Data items
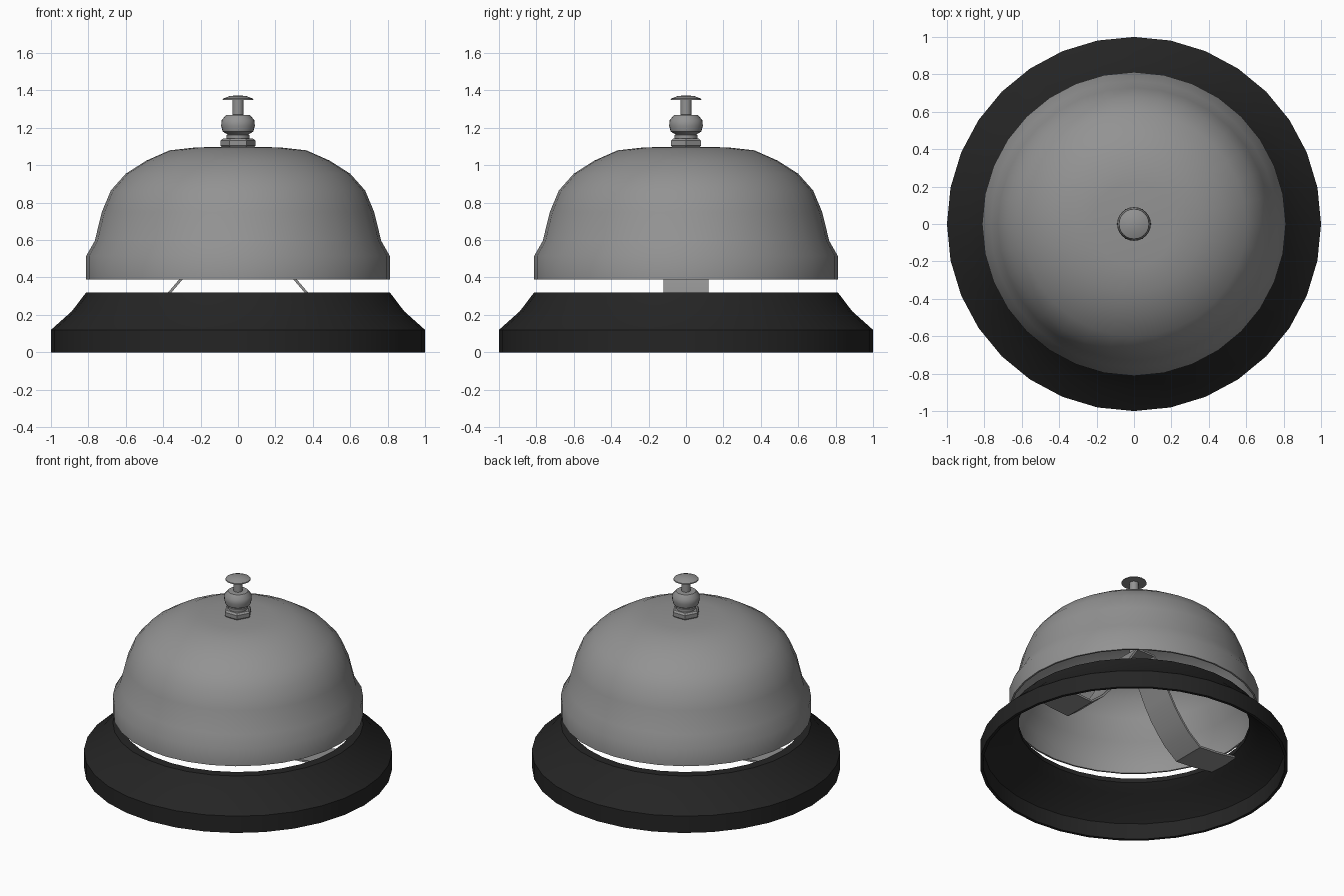
import bpy, bmesh, math
from mathutils import Vector

if "Cube" in bpy.data.objects:
    bpy.data.objects.remove(bpy.data.objects["Cube"])


def material(name, rgb):
    m = bpy.data.materials.new(name)
    m.diffuse_color = (*rgb, 1)
    m.use_nodes = True
    m.node_tree.nodes["Principled BSDF"].inputs["Base Color"].default_value = m.diffuse_color
    return m


METAL = material("grey_metal", (0.29, 0.29, 0.29))
BLACK = material("black_base", (0.018, 0.018, 0.018))


def finish(name, bm, mat, angle):
    bmesh.ops.remove_doubles(bm, verts=bm.verts, dist=1e-5)
    bmesh.ops.recalc_face_normals(bm, faces=bm.faces)
    me = bpy.data.meshes.new(name)
    bm.to_mesh(me)
    bm.free()
    ob = bpy.data.objects.new(name, me)
    bpy.context.collection.objects.link(ob)
    me.materials.append(mat)
    bpy.ops.object.select_all(action='DESELECT')
    ob.select_set(True)
    bpy.context.view_layer.objects.active = ob
    bpy.ops.object.shade_smooth_by_angle(angle=math.radians(angle))
    return ob


def lathe(name, profile, mat, sides=32, closed=False, angle=40):
    """Revolve (radius, height) points around z."""
    bm = bmesh.new()
    pts = [bm.verts.new((r, 0, z)) for r, z in profile]
    edges = [bm.edges.new(p) for p in zip(pts, pts[1:])]
    if closed:
        edges.append(bm.edges.new((pts[-1], pts[0])))
    bmesh.ops.spin(bm, geom=pts + edges, cent=(0, 0, 0), axis=(0, 0, 1),
                   angle=2 * math.pi, steps=sides, use_merge=True)
    return finish(name, bm, mat, angle)


# Hollow base ring with an inward lip at the top
lathe("base_ring", [(1, 0), (1, .12), (.888, .22), (.812, .32), (.75, .32),
                    (.75, .29), (.81, .24), (.87, .205), (.975, .11), (.98, 0)],
      BLACK, closed=True)

# Thin bell dome: outer profile, then the same profile pulled inward
outer = [(.812, .39), (.812, .515), (.766, .595), (.728, .75), (.68, .865),
         (.6, .955), (.49, 1.025), (.365, 1.08), (.22, 1.096), (0, 1.098)]
inner = [(max(r - .012, 0), z - (.012 if z > .9 else 0)) for r, z in reversed(outer)]
lathe("bell_dome", outer + inner, METAL, closed=True)

# Chamfered hexagonal nut
lathe("nut", [(0, 1.095), (.083, 1.095), (.093, 1.105), (.093, 1.132), (.08, 1.143), (0, 1.143)],
      METAL, sides=6, angle=20)

# Collar and rounded knob
lathe("knob", [(0, 1.14), (.062, 1.14), (.062, 1.162), (.055, 1.165), (.082, 1.18),
               (.09, 1.21), (.088, 1.24), (.065, 1.268), (0, 1.272)], METAL, sides=24)

# Plunger rod and push button
lathe("plunger_rod", [(0, .74), (.03, .74), (.03, 1.355), (0, 1.355)], METAL, sides=16)
lathe("push_button", [(0, 1.348), (.082, 1.35), (.08, 1.356), (.045, 1.37), (0, 1.374)],
      METAL, sides=24)

# Arched metal strap spanning the base inside the dome
half = [(.07, .78), (.15, .66), (.2, .55), (.25, .465), (.305, .39), (.365, .32),
        (.46, .245), (.6, .255), (.77, .28)]
path = [Vector((-x, z)) for x, z in reversed(half)] + [Vector(p) for p in half]
bm = bmesh.new()
rings = []
for i, p in enumerate(path):
    t = (path[min(i + 1, len(path) - 1)] - path[max(i - 1, 0)]).normalized()
    n = Vector((-t.y, t.x)) * .007
    rings.append([bm.verts.new((q.x, y, q.y)) for q, y in
                  ((p + n, -.12), (p + n, .12), (p - n, .12), (p - n, -.12))])
for a, b in zip(rings, rings[1:]):
    for k in range(4):
        bm.faces.new((a[k], a[(k + 1) % 4], b[(k + 1) % 4], b[k]))
bm.faces.new(rings[0])
bm.faces.new(rings[-1])
finish("inner_strap", bm, METAL, 35)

### Task goal
Would you please repeat exactly the lines above, starting at the line with "# Collar and rounded knob" and stopping at the line with "# Plunger rod and push button", both included?

### Response below
# Collar and rounded knob
lathe("knob", [(0, 1.14), (.062, 1.14), (.062, 1.162), (.055, 1.165), (.082, 1.18),
               (.09, 1.21), (.088, 1.24), (.065, 1.268), (0, 1.272)], METAL, sides=24)

# Plunger rod and push button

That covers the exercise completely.